_DESCRIPTION OF THE TASK_.
Could you filter the records below down to the lines that include the word "wide"?

________________________

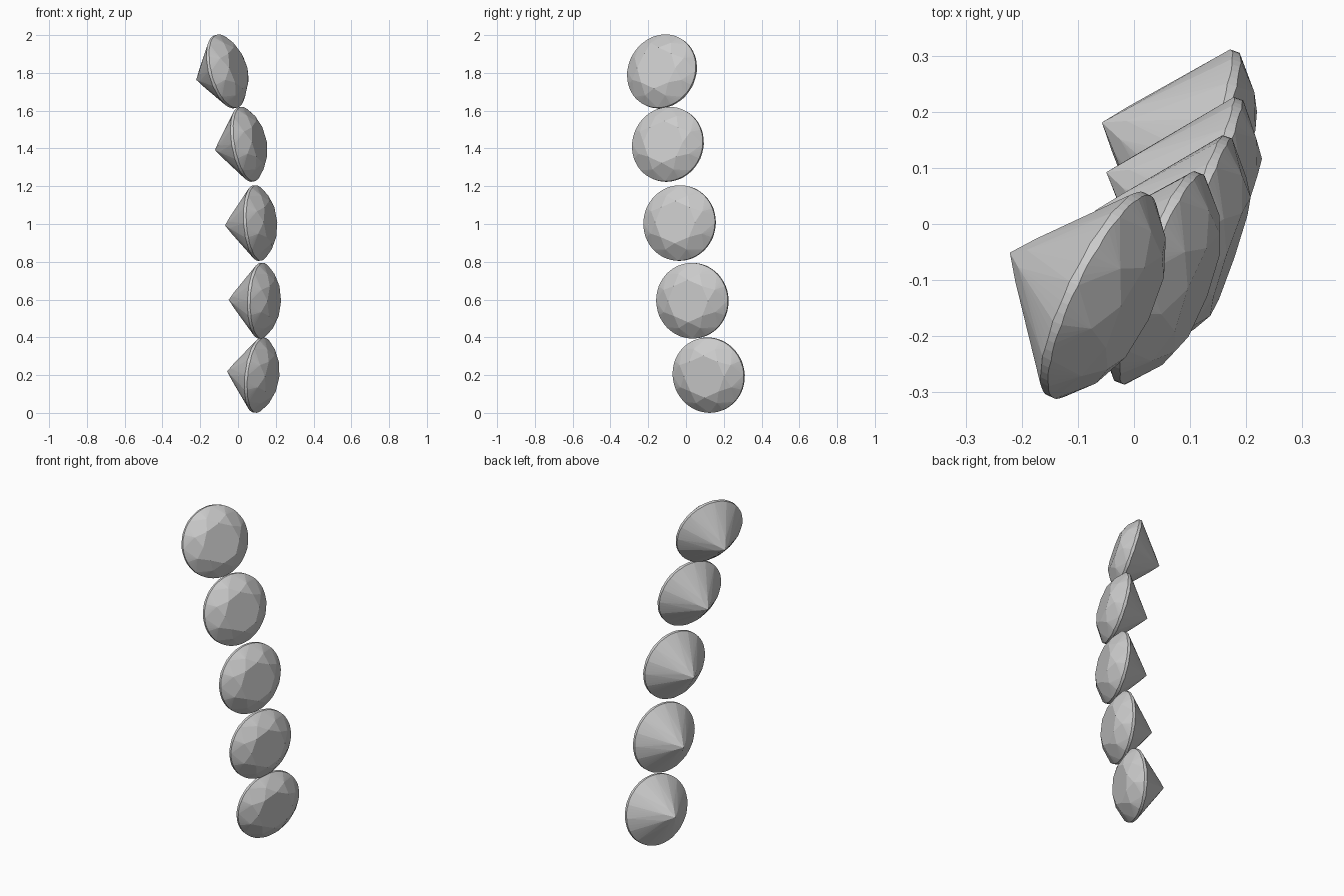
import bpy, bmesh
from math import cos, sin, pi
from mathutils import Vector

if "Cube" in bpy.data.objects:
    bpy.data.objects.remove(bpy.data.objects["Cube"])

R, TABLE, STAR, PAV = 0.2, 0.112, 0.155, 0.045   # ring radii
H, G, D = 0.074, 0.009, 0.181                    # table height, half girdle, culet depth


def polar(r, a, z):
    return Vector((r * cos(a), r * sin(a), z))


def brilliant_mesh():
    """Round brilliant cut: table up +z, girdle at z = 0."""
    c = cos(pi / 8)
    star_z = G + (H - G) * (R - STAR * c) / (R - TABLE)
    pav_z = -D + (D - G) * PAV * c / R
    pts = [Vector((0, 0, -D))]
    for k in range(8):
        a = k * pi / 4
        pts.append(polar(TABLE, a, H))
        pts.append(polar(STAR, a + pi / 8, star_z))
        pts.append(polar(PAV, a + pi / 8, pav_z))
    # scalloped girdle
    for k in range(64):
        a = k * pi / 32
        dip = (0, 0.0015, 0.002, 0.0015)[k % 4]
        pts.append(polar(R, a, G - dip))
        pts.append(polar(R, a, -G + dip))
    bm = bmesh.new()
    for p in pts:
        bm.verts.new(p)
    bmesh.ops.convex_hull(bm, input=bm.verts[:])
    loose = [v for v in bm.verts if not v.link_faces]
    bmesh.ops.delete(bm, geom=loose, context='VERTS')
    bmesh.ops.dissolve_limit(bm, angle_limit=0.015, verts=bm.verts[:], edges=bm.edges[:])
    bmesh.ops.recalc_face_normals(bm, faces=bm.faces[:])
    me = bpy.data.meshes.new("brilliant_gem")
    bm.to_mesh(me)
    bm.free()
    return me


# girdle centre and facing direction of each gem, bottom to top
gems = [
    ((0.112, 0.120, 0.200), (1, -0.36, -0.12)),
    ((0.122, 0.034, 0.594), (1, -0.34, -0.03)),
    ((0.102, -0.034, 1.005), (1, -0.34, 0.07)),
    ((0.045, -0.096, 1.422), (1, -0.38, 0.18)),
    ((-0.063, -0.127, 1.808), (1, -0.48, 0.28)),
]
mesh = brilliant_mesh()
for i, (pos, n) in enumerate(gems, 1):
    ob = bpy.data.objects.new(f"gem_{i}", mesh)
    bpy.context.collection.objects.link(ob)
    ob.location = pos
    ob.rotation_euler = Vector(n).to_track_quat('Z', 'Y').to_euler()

________________________

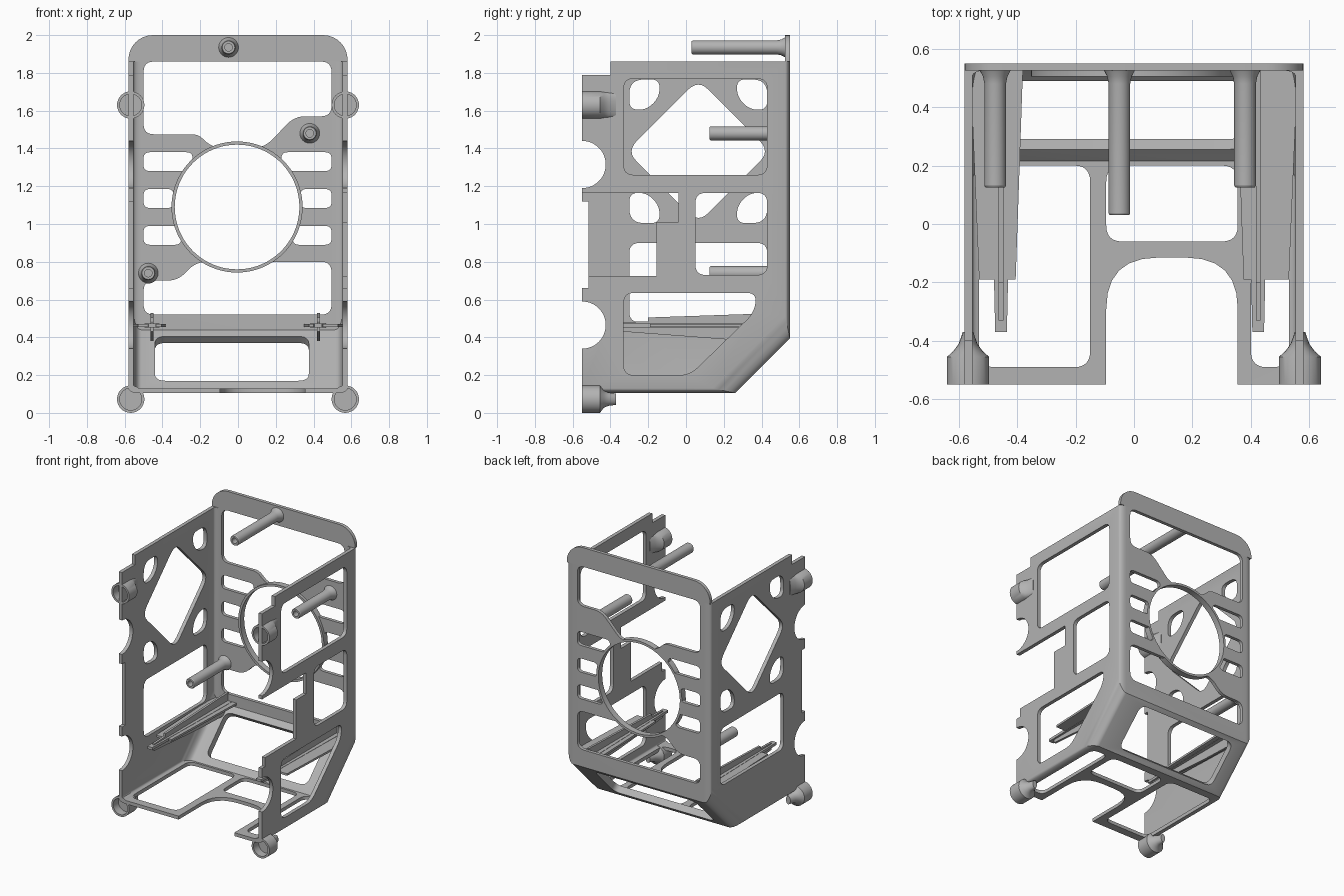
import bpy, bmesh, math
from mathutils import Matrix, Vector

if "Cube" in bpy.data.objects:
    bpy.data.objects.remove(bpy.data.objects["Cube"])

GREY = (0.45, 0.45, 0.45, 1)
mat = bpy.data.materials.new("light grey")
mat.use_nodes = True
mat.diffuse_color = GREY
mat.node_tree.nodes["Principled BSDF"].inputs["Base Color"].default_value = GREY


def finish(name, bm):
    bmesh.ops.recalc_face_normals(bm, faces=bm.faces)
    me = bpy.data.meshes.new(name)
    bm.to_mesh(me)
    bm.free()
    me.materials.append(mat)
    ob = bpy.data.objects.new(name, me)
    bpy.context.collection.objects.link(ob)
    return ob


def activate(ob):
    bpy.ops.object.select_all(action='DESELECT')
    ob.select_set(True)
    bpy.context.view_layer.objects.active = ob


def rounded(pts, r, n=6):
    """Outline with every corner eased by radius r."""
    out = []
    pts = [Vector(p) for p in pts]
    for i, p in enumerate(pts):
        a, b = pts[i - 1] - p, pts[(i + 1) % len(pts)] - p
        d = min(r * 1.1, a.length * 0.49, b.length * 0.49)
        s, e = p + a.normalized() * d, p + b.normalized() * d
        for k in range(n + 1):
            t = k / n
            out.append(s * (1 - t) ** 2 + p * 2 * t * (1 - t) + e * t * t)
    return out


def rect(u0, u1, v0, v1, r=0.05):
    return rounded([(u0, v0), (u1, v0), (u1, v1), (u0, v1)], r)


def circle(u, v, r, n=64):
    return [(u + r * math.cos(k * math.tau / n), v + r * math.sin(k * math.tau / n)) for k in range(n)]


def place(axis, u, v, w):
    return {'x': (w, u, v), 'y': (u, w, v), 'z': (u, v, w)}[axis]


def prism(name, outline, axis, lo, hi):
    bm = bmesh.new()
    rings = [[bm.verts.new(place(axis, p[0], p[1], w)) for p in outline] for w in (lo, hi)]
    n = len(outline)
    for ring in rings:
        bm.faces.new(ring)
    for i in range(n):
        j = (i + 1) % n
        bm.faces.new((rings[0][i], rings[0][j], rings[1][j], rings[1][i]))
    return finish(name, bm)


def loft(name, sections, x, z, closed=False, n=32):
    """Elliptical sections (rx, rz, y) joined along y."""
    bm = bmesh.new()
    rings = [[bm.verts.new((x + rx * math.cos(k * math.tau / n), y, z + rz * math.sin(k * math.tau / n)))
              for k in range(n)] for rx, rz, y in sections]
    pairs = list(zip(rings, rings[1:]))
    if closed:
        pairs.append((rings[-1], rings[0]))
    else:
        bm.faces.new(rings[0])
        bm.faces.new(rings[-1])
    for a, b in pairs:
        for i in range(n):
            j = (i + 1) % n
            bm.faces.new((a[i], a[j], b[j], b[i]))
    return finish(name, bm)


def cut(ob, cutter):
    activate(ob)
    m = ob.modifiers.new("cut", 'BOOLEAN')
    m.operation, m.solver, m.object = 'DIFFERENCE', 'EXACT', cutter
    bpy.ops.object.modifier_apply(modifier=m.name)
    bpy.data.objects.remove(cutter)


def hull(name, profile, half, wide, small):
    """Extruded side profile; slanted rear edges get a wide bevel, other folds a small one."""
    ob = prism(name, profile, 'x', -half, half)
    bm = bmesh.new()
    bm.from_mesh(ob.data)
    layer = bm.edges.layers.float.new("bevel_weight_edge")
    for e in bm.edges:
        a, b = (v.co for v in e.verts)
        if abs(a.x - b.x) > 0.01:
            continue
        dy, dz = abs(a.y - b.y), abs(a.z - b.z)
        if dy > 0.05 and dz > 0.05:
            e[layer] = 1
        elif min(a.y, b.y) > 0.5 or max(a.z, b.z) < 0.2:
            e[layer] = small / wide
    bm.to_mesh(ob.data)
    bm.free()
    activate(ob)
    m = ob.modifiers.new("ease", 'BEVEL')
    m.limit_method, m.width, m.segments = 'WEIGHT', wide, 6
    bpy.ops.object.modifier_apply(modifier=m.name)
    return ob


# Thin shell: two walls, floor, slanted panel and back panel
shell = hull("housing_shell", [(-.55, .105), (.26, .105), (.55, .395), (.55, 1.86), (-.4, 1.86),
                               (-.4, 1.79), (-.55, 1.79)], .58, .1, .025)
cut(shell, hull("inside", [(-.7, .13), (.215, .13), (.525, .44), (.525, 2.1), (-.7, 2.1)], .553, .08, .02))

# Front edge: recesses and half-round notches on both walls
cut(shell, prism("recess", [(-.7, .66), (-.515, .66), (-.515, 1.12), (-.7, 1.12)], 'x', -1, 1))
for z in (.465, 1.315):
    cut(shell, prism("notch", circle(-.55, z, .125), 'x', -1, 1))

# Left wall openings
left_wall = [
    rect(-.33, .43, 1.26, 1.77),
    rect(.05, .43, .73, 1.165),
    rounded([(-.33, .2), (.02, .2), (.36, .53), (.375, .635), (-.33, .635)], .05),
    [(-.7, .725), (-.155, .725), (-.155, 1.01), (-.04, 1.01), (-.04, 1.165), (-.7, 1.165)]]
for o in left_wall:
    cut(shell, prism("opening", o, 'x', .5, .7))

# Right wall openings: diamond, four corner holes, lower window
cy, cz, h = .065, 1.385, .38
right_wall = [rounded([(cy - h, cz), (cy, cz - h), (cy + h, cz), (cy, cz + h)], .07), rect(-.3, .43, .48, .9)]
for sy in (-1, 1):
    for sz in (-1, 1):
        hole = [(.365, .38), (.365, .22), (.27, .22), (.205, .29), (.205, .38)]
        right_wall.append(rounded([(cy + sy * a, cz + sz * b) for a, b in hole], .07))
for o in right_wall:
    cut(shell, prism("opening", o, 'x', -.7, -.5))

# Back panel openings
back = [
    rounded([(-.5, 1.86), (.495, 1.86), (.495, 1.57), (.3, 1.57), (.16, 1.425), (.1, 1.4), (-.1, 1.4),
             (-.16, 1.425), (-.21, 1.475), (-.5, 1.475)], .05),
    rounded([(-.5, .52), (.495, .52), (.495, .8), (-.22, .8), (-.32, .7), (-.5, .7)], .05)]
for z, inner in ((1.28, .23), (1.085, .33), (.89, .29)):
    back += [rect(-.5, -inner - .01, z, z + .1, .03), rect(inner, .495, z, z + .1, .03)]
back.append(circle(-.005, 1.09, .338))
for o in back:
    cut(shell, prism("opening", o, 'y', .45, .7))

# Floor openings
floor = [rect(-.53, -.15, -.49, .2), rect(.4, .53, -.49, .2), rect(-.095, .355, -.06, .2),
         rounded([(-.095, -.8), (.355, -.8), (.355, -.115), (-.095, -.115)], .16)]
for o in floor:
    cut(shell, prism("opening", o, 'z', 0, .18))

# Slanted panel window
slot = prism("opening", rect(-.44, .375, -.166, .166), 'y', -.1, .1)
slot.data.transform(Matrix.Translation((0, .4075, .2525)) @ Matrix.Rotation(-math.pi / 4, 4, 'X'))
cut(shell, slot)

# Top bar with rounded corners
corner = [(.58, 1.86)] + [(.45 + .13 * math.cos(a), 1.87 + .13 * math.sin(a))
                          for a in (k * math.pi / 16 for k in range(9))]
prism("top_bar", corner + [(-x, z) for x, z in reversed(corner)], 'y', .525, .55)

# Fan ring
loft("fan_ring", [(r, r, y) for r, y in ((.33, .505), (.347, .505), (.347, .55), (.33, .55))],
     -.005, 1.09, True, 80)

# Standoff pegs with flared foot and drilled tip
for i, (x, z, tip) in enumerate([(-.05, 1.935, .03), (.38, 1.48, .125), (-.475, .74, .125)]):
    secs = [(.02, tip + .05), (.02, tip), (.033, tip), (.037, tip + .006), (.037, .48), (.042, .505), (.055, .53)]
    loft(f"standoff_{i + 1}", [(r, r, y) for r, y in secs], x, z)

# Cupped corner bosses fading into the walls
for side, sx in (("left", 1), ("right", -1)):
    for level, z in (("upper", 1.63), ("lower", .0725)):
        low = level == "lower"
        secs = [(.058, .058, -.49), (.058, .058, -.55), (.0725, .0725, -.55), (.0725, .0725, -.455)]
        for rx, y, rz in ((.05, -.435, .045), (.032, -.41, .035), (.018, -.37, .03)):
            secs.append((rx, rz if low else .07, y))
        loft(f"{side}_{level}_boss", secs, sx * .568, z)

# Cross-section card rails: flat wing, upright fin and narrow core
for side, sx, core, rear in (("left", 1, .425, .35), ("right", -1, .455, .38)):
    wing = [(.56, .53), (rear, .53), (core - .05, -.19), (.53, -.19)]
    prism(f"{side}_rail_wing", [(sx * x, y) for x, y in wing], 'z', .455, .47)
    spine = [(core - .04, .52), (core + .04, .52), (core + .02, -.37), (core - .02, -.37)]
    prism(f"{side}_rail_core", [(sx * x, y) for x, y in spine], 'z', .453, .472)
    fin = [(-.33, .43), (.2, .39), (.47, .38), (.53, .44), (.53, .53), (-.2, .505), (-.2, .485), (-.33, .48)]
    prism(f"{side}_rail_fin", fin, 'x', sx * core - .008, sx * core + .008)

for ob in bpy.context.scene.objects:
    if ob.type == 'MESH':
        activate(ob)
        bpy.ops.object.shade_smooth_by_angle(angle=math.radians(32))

________________________

_EXERCISE OUTPUT_.
def hull(name, profile, half, wide, small):
    """Extruded side profile; slanted rear edges get a wide bevel, other folds a small one."""
            e[layer] = small / wide
    m.limit_method, m.width, m.segments = 'WEIGHT', wide, 6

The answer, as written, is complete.